REQUIREMENT: For the records below, report how many lines include the word "bmesh". Only the number should appear.

(Pictures paired with source code)
****************

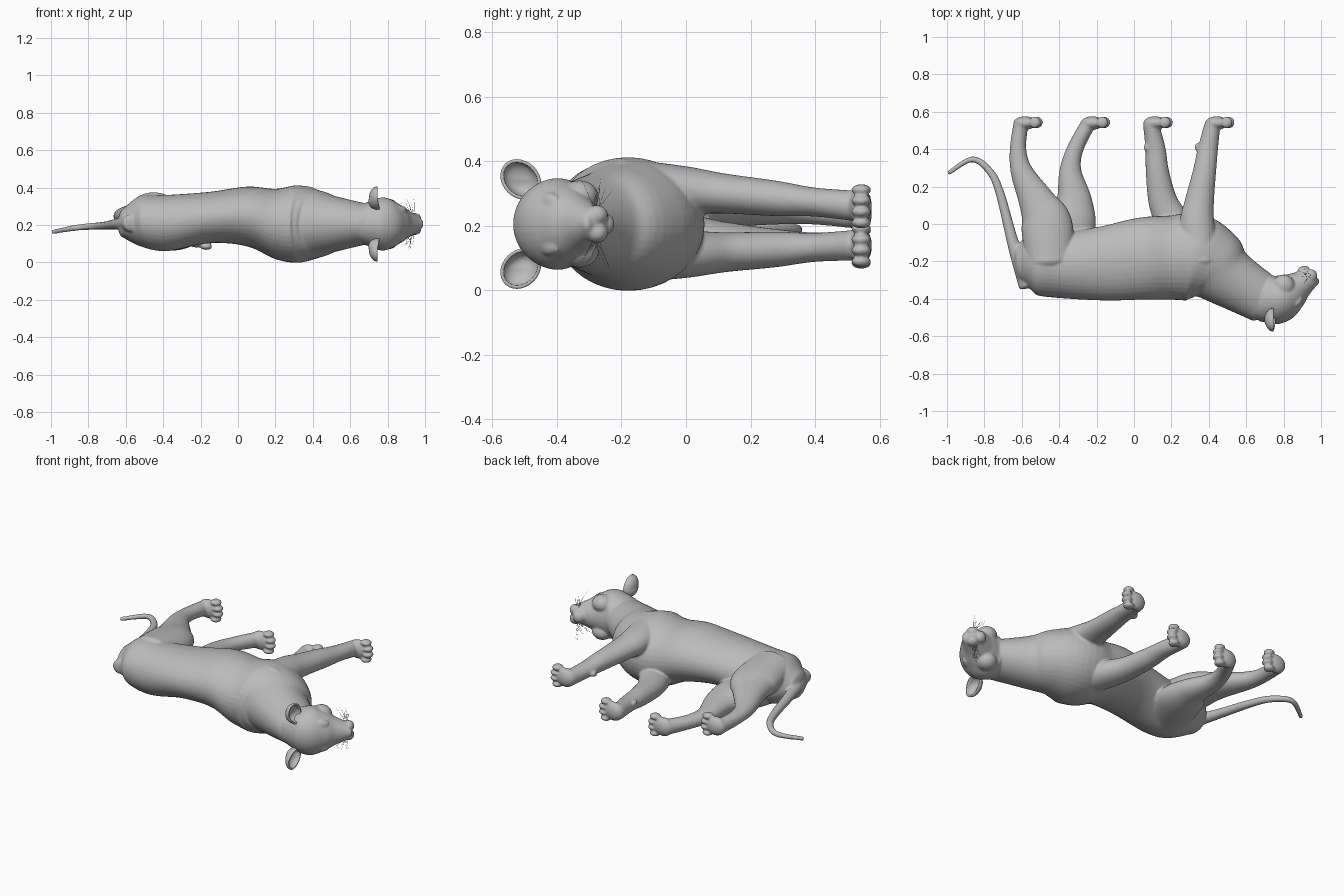
import bpy, bmesh, math, random
from mathutils import Vector, Matrix

if "Cube" in bpy.data.objects:
    bpy.data.objects.remove(bpy.data.objects["Cube"])

random.seed(4)
MID = 0.205  # height of the animal's plane of symmetry

# one fur colour for everything
fur = bpy.data.materials.new("grey_fur")
fur.diffuse_color = (0.5, 0.5, 0.5, 1)
fur.use_nodes = True
fur.node_tree.nodes["Principled BSDF"].inputs["Base Color"].default_value = fur.diffuse_color


def spline(a, b, c, d, t):
    # smooth interpolation between b and c
    return [0.5 * (2*q + (r-p)*t + (2*p-5*q+4*r-s)*t*t + (3*q-p-3*r+s)*t**3)
            for p, q, r, s in zip(a, b, c, d)]


def tube(bm, keys, sides=28, steps=6):
    # closed loft along a path; key = (x, y, z, radius in the xy plane, radius in z)
    pts = []
    n = len(keys)
    for i in range(n - 1):
        a, d = keys[max(i-1, 0)], keys[min(i+2, n-1)]
        for s in range(steps):
            pts.append(spline(a, keys[i], keys[i+1], d, s / steps))
    pts.append(keys[-1])
    # rounded ends
    caps = []
    for end, nxt in ((0, 1), (-1, -2)):
        p, q = pts[end], pts[nxt]
        out = (Vector(p[:3]) - Vector(q[:3])).normalized()
        cap = []
        for k in (0.45, 0.8, 0.97):
            c = Vector(p[:3]) + out * k * 0.4 * min(p[3], p[4])
            f = math.sqrt(1 - k * k)
            cap.append([*c, p[3] * f, p[4] * f])
        caps.append(cap)
    pts = caps[0][::-1] + pts + caps[1]
    rings = []
    for i, p in enumerate(pts):
        t = Vector(pts[min(i+1, len(pts)-1)][:3]) - Vector(pts[max(i-1, 0)][:3])
        t.z = 0
        t.normalize()
        side = Vector((-t.y, t.x, 0))
        ring = []
        for k in range(sides):
            a = 2 * math.pi * k / sides
            ring.append(bm.verts.new(Vector(p[:3]) + side * p[3] * math.cos(a)
                                     + Vector((0, 0, p[4] * math.sin(a)))))
        rings.append(ring)
    faces = [bm.faces.new(rings[0][::-1]), bm.faces.new(rings[-1])]
    for r, s in zip(rings, rings[1:]):
        for k in range(sides):
            j = (k + 1) % sides
            faces.append(bm.faces.new((r[k], r[j], s[j], s[k])))
    bmesh.ops.recalc_face_normals(bm, faces=faces)


def ball(bm, c, r, turn=0):
    # ellipsoid turned about z
    m = Matrix.Translation(c) @ Matrix.Rotation(turn, 4, 'Z') @ Matrix.Diagonal((*r, 1))
    bmesh.ops.create_uvsphere(bm, u_segments=24, v_segments=16, radius=1, matrix=m)


def finish(bm, name):
    me = bpy.data.meshes.new(name)
    bm.to_mesh(me)
    bm.free()
    for p in me.polygons:
        p.use_smooth = True
    me.materials.append(fur)
    ob = bpy.data.objects.new(name, me)
    bpy.context.collection.objects.link(ob)
    return ob


def leg(bm, path_x, z0, z1, in_plane, across):
    # leg running toward +y with shared joint levels, ending in a four-toed paw
    levels = (-.2, 0, .12, .28, .4, .535)
    keys = []
    for x, y, r, w in zip(path_x, levels, in_plane, across):
        t = (y - levels[0]) / (levels[-1] - levels[0])
        keys.append((x, y, z0 + (z1 - z0) * t, r, w))
    tube(bm, keys)
    x = path_x[-1]
    ball(bm, (x + .022, .54, z1), (.062, .036, .056))
    for i in range(4):
        d = i - 1.5
        ball(bm, (x + .088 - .006*d*d, .543, z1 + d*.034), (.032, .031, .0175))


body = bmesh.new()

# torso and neck
tube(body, [(-.61, -.21, .21, .10, .08), (-.52, -.205, .22, .17, .135), (-.38, -.22, .21, .177, .15),
            (-.15, -.21, .24, .20, .137), (.05, -.185, .245, .22, .16), (.20, -.18, MID, .225, .188),
            (.32, -.18, MID, .235, .207), (.42, -.22, MID, .205, .182),
            (.51, -.29, MID, .16, .15), (.70, -.405, MID, .13, .105)], 40)

# head
tube(body, [(.66, -.43, MID, .10, .10), (.72, -.41, MID, .13, .128), (.78, -.395, MID, .13, .142),
            (.84, -.36, MID, .103, .115), (.89, -.325, MID, .075, .082),
            (.958, -.285, MID, .045, .045)], 32)
for s in (-1, 1):
    ball(body, (.945, -.277, MID + s*.027), (.036, .036, .032))      # whisker pads
    ball(body, (.865, -.425, MID + s*.068), (.045, .022, .03), .7)   # brows
    ball(body, (.80, -.33, MID + s*.085), (.06, .06, .05), .45)      # cheeks
ball(body, (.905, -.25, MID), (.035, .026, .034), .45)                # chin
ball(body, (.973, -.308, MID), (.019, .018, .028), .45)               # nose

# hind legs
hind = (.13, .137, .098, .06, .044, .04), (.095, .085, .066, .047, .04, .045)
leg(body, (-.45, -.468, -.52, -.60, -.62, -.605), .28, .235, *hind)
leg(body, (-.41, -.34, -.32, -.34, -.315, -.245), .155, .135, *hind)

# front legs
fore = (.105, .093, .078, .062, .054, .042), (.08, .073, .062, .055, .045, .048)
leg(body, (.35, .337, .35, .377, .395, .42), .33, .26, *fore)
leg(body, (.30, .21, .155, .125, .115, .09), .10, .14, *fore)

# dew claws at the wrists
for x, z in ((.343, .26), (.07, .15)):
    ball(body, (x, .41, z), (.018, .025, .018))

# tail
tube(body, [(-.56, -.32, .21, .06, .05), (-.638, -.13, .205, .034, .031), (-.715, .16, .196, .024, .022),
            (-.77, .28, .193, .02, .019), (-.865, .346, .185, .016, .016), (-.99, .273, .163, .012, .012)], 16)

# fuse into one skin
ob = finish(body, "body")
rm = ob.modifiers.new("fuse", 'REMESH')
rm.mode = 'VOXEL'
rm.voxel_size = 0.0065
rm.use_smooth_shade = True
sm = ob.modifiers.new("soften", 'SMOOTH')
sm.factor = 0.5
sm.iterations = 4

# cupped ears, opening forward
for s, name in ((1, "upper_ear"), (-1, "lower_ear")):
    bm = bmesh.new()
    bmesh.ops.create_uvsphere(bm, u_segments=28, v_segments=18, radius=1)
    bmesh.ops.delete(bm, geom=[v for v in bm.verts if v.co.z > 0.05], context='VERTS')
    # bowl axis along x, deeper on the head side
    for v in bm.verts:
        a, b, depth = v.co
        inner = max(0, -a)
        v.co = Vector((.745 + depth * (.04 + .03*inner) + .012*inner,
                       -.512 - .057*b - .012*a, MID + s*(.138 + .058*a)))
    bmesh.ops.recalc_face_normals(bm, faces=bm.faces)
    so = finish(bm, name).modifiers.new("thickness", 'SOLIDIFY')
    so.thickness = 0.01
    so.offset = 0

# eyes
for s, name in ((1, "upper_eye"), (-1, "lower_eye")):
    bm = bmesh.new()
    ball(bm, (.883, -.405, MID + s*.072), (.018, .015, .018), .5)
    finish(bm, name)

# whiskers fanning out from both sides of the muzzle
cu = bpy.data.curves.new("whiskers", 'CURVE')
cu.dimensions = '3D'
cu.bevel_depth = 0.0009
cu.bevel_resolution = 0
for s in (-1, 1):
    for i in range(9):
        root = Vector((.94 - .01*(i % 3), -.285 + .008*(i // 3), MID + s*.05))
        d = Vector((random.uniform(-.05, .02), random.uniform(-.05, .06), s*random.uniform(.05, .095)))
        sp = cu.splines.new('POLY')
        sp.points.add(3)
        for k in range(4):
            t = k / 3
            sp.points[k].co = (*(root + d*t - Vector((.015*t*t, 0, 0))), 1)
            sp.points[k].radius = 1 - .6*t
cu.materials.append(fur)
bpy.context.collection.objects.link(bpy.data.objects.new("whiskers", cu))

****************

WRITTEN SOLUTION: 9